## What the task requires
Please keep the pictures out and write out exactly the lines from the first in the data below through the one containing "m.use_nodes = True", both included.

───── Given entries ─────

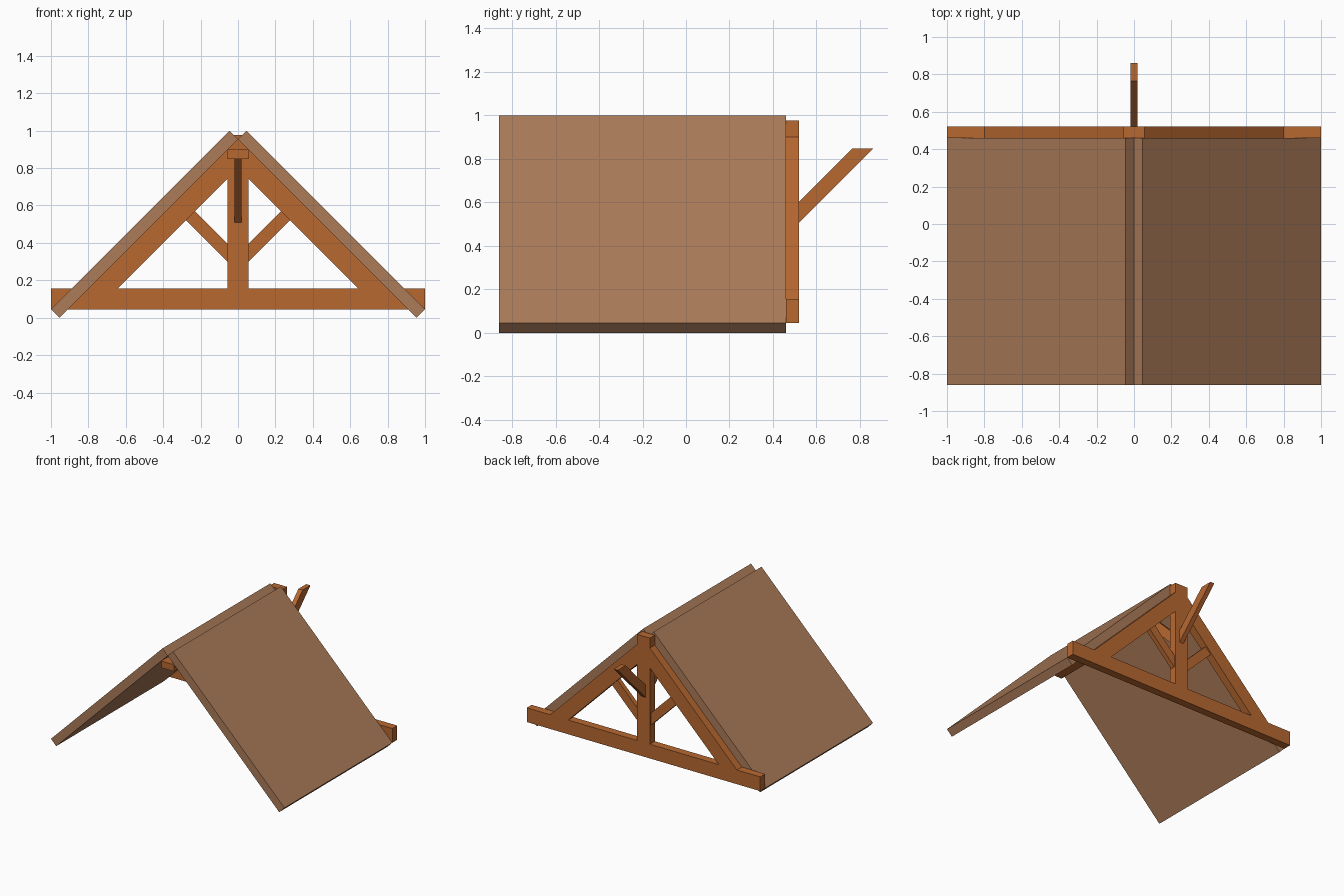
import bpy, bmesh
from mathutils import Vector

if "Cube" in bpy.data.objects:
    bpy.data.objects.remove(bpy.data.objects["Cube"])


def material(name, rgb):
    m = bpy.data.materials.new(name)
    m.diffuse_color = (*rgb, 1.0)
    m.use_nodes = True
    m.node_tree.nodes["Principled BSDF"].inputs["Base Color"].default_value = m.diffuse_color
    return m


TIMBER = material("orange timber", (0.479, 0.138, 0.030))
ROOF = material("brown roof boards", (0.413, 0.202, 0.102))


def prism(name, profile, start, end, mat, axis="y"):
    """Extrude a 2D profile: (x, z) along y, or (y, z) along x."""
    def place(p, d):
        return Vector((p[0], d, p[1])) if axis == "y" else Vector((d, p[0], p[1]))
    bm = bmesh.new()
    face = bm.faces.new([bm.verts.new(place(p, start)) for p in profile])
    ext = bmesh.ops.extrude_face_region(bm, geom=[face])
    verts = [v for v in ext["geom"] if isinstance(v, bmesh.types.BMVert)]
    offset = place((0, 0), end - start)
    bmesh.ops.translate(bm, verts=verts, vec=offset)
    bmesh.ops.recalc_face_normals(bm, faces=bm.faces)
    mesh = bpy.data.meshes.new(name)
    bm.to_mesh(mesh)
    bm.free()
    mesh.materials.append(mat)
    obj = bpy.data.objects.new(name, mesh)
    bpy.context.collection.objects.link(obj)
    return obj


def rect(a0, b0, a1, b1):
    return [(a0, b0), (a1, b0), (a1, b1), (a0, b1)]


FRONT, T0, T1 = -0.86, 0.46, 0.52      # roof front, truss front and back
MID = (T0 + T1) / 2
HALF = 0.055                           # half width of the main timbers
THIN = 0.018                           # half thickness of the braces

# Truss: tie beam and king post
prism("tie_beam", rect(-1, 0.045, 1, 0.155), T0, T1, TIMBER)
prism("king_post", rect(-HALF, 0.155, HALF, 0.977), T0, T1, TIMBER)

# Ridge beam under the roof
prism("ridge_beam", rect(-HALF, 0.848, HALF, 0.90), FRONT, T0, TIMBER)

for side, s in (("left", -1), ("right", 1)):
    def flip(pts):
        return [(s * x, z) for x, z in pts]
    # Roof slab at 45 degrees
    prism(side + "_roof_slab",
          flip([(0, 0.955), (0.045, 1.0), (1.0, 0.045), (0.955, 0)]),
          FRONT, T0, ROOF)
    # Rafter
    prism(side + "_rafter",
          flip([(HALF, 0.745), (HALF, 0.90), (0.80, 0.155), (0.645, 0.155)]),
          T0, T1, TIMBER)
    # Thin strut from post to rafter
    prism(side + "_strut",
          flip([(HALF, 0.297), (HALF, 0.393), (0.231, 0.569), (0.279, 0.521)]),
          MID - THIN, MID + THIN, TIMBER)

# Knee braces leaning out from the post, inside and outside
for name, s in (("inner_knee_brace", -1), ("outer_knee_brace", 1)):
    pts = [(0.03, 0.508), (0.03, 0.604), (0.274, 0.848), (0.37, 0.848)]
    prism(name, [(MID + s * y, z) for y, z in pts], -THIN, THIN, TIMBER, axis="x")
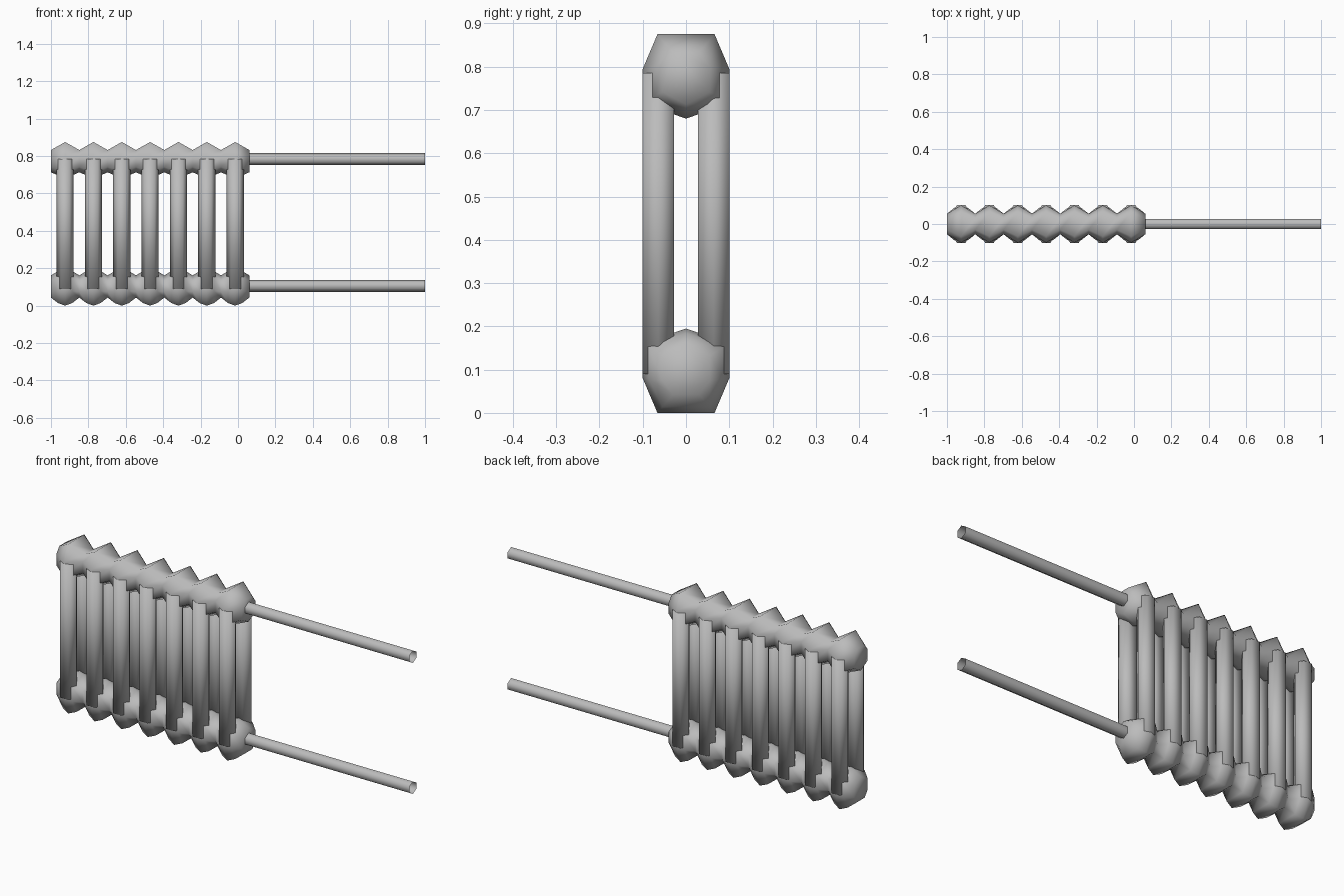
import bpy, bmesh, math

if "Cube" in bpy.data.objects:
    bpy.data.objects.remove(bpy.data.objects["Cube"])

grey = bpy.data.materials.new("radiator grey")
grey.diffuse_color = (0.5, 0.5, 0.5, 1)
grey.use_nodes = True
grey.node_tree.nodes["Principled BSDF"].inputs["Base Color"].default_value = grey.diffuse_color

COUNT = 7
STEP = 1.0605 / COUNT
HEIGHT = 0.875


def loft(name, rings, cap=True):
    """Skin a list of equal-length rings of points."""
    bm = bmesh.new()
    loops = [[bm.verts.new(p) for p in ring] for ring in rings]
    n = len(loops[0])
    for a, b in zip(loops, loops[1:]):
        for i in range(n):
            j = (i + 1) % n
            bm.faces.new((a[i], a[j], b[j], b[i]))
    if cap:
        bm.faces.new(loops[0])
        bm.faces.new(loops[-1])
    bmesh.ops.recalc_face_normals(bm, faces=bm.faces)
    me = bpy.data.meshes.new(name)
    bm.to_mesh(me)
    bm.free()
    me.materials.append(grey)
    for p in me.polygons:
        p.use_smooth = True
    ob = bpy.data.objects.new(name, me)
    bpy.context.collection.objects.link(ob)
    return ob


def mirrored(half):
    """Right half of a section (top to bottom point) to a closed ring."""
    return half + [(-y, z) for y, z in reversed(half[:-1])]


# header sections: wide at each column, narrow at each joint
wide = mirrored([(0.066, 0.875), (0.1, 0.795), (0.1, 0.715), (0, 0.68)])
neck = mirrored([(0.03, 0.832), (0.055, 0.80), (0.055, 0.742), (0, 0.713)])


def section(x, t, flip):
    pts = []
    for (y0, z0), (y1, z1) in zip(neck, wide):
        y, z = y0 + (y1 - y0) * t, z0 + (z1 - z0) * t
        pts.append((x, y, HEIGHT - z if flip else z))
    return pts


# upper header has pointed ribs
loft("upper_header", [section(-1 + STEP * k / 2, k % 2, False)
                      for k in range(2 * COUNT + 1)])
# lower header has rounder ribs
bulge = [0, 0.68, 1, 0.68]
loft("lower_header", [section(-1 + STEP * k / 4, bulge[k % 4], True)
                      for k in range(4 * COUNT + 1)])

# pairs of hexagonal columns
for i in range(COUNT):
    cx = -1 + STEP * (i + 0.5)
    for side, label in ((-1, "front"), (1, "back")):
        rings = [[(cx + 0.046 * math.cos(a * math.pi / 3),
                   side * 0.064 + 0.042 * math.sin(a * math.pi / 3), z)
                  for a in range(6)] for z in (0.09, 0.785)]
        loft(f"{label}_column_{i + 1}", rings)

# hexagonal supply pipes, open at the far end
for label, z in (("upper", 0.783), ("lower", 0.106)):
    rings = [[(x, 0.032 * math.sin(a * math.pi / 3),
               z + 0.032 * math.cos(a * math.pi / 3))
              for a in range(6)] for x in (0.04, 1.0)]
    loft(f"{label}_pipe", rings, cap=False)
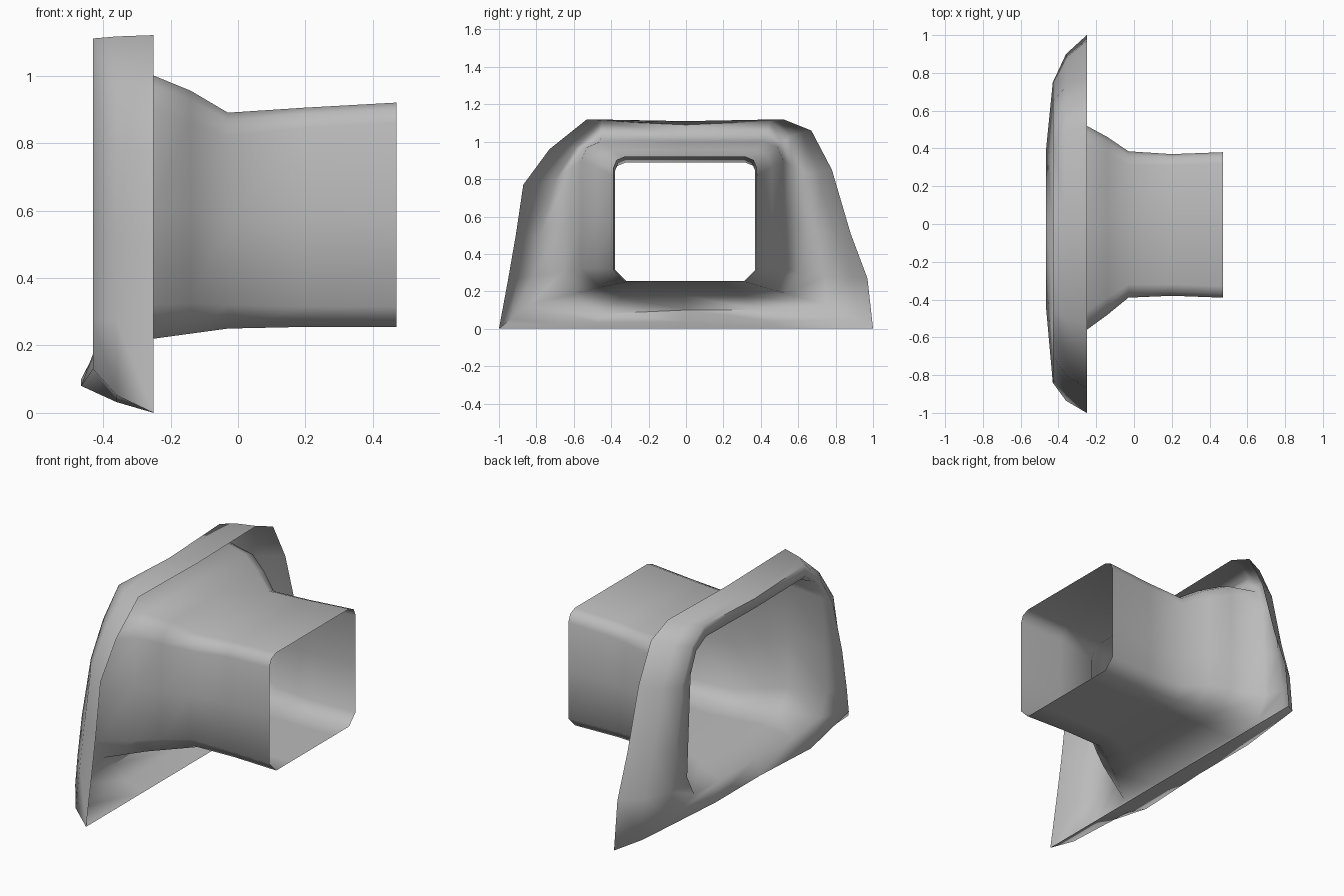
import bpy
import bmesh
import math

cube = bpy.data.objects.get("Cube")
if cube:
    bpy.data.objects.remove(cube, do_unlink=True)

grey = bpy.data.materials.new("plain_grey")
grey.use_nodes = True
grey.diffuse_color = (0.5, 0.5, 0.5, 1)
grey.node_tree.nodes["Principled BSDF"].inputs["Base Color"].default_value = (0.5, 0.5, 0.5, 1)


def flat_loop(x, outline):
    return [(x, y, z) for y, z in outline]


def blend(a, b, x, t):
    """Loop at x whose outline lies between two others."""
    return [(x, p[1] + (q[1] - p[1]) * t, p[2] + (q[2] - p[2]) * t) for p, q in zip(a, b)]


def box_section(x, left, right, low, high, c):
    """Rectangular section with clipped corners, same point order as the outlines."""
    mid, half, middle = (left + right) / 2, (right - left) / 2, (low + high) / 2
    side = [(half - c, low), (half, low + c), (half, middle), (half, high - c),
            (half - c * 0.3, high - c * 0.3), (half - c, high)]
    pts = [(mid - y, z) for y, z in side] + [(mid, high)]
    pts += [(mid + y, z) for y, z in reversed(side)]
    pts += [(mid + half * k, low) for k in (0.5, 0, -0.5)]
    return flat_loop(x, pts)


# Flange: back rim, then the rounded lip
rim = flat_loop(-0.25, [
    (-1, 0), (-.95, .27), (-.91, .5), (-.87, .77), (-.73, .96), (-.53, 1.12), (0, 1.11),
    (.52, 1.12), (.67, 1.06), (.78, .85), (.88, .51), (.97, .27), (1, 0),
    (.5, 0), (0, 0), (-.5, 0)])
lip = flat_loop(-0.43, [
    (-.84, .13), (-.82, .28), (-.78, .5), (-.7, .79), (-.59, .97), (-.45, 1.11), (0, 1.09),
    (.45, 1.11), (.56, 1.03), (.65, .83), (.7, .51), (.74, .28), (.75, .13),
    (.4, .1), (0, .1), (-.45, .08)])
shoulder = blend(rim, lip, -0.36, 0.4)

# The lip bulges forward along its bottom edge
lip = [(x - 0.035 * (z < 0.12), y, z) for x, y, z in lip]

# Funnel narrowing into the rectangular tube
funnel = box_section(-0.25, -.56, .52, .22, 1.0, .1)
mouth = blend(lip, funnel, -0.425, 0.65)
sections = [
    rim, shoulder, lip, mouth, funnel,
    box_section(-.14, -.48, .46, .235, .955, .09),
    box_section(-.03, -.39, .385, .25, .89, .07),
    box_section(.2, -.38, .37, .255, .905, .06),
    box_section(.47, -.39, .38, .255, .92, .06),
]

bm = bmesh.new()
rings = [[bm.verts.new(p) for p in s] for s in sections]
for a, b in zip(rings, rings[1:]):
    n = len(a)
    for i in range(n):
        j = (i + 1) % n
        bm.faces.new((a[i], a[j], b[j], b[i]))
bmesh.ops.recalc_face_normals(bm, faces=bm.faces[:])

mesh = bpy.data.meshes.new("flanged_duct")
bm.to_mesh(mesh)
bm.free()
mesh.materials.append(grey)
duct = bpy.data.objects.new("flanged_duct", mesh)
bpy.context.collection.objects.link(duct)

# Smooth shading over the whole shell
bpy.ops.object.select_all(action="DESELECT")
duct.select_set(True)
bpy.context.view_layer.objects.active = duct
bpy.ops.object.shade_smooth_by_angle(angle=math.radians(80))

─────

## Result for this task
import bpy, bmesh
from mathutils import Vector

if "Cube" in bpy.data.objects:
    bpy.data.objects.remove(bpy.data.objects["Cube"])


def material(name, rgb):
    m = bpy.data.materials.new(name)
    m.diffuse_color = (*rgb, 1.0)
    m.use_nodes = True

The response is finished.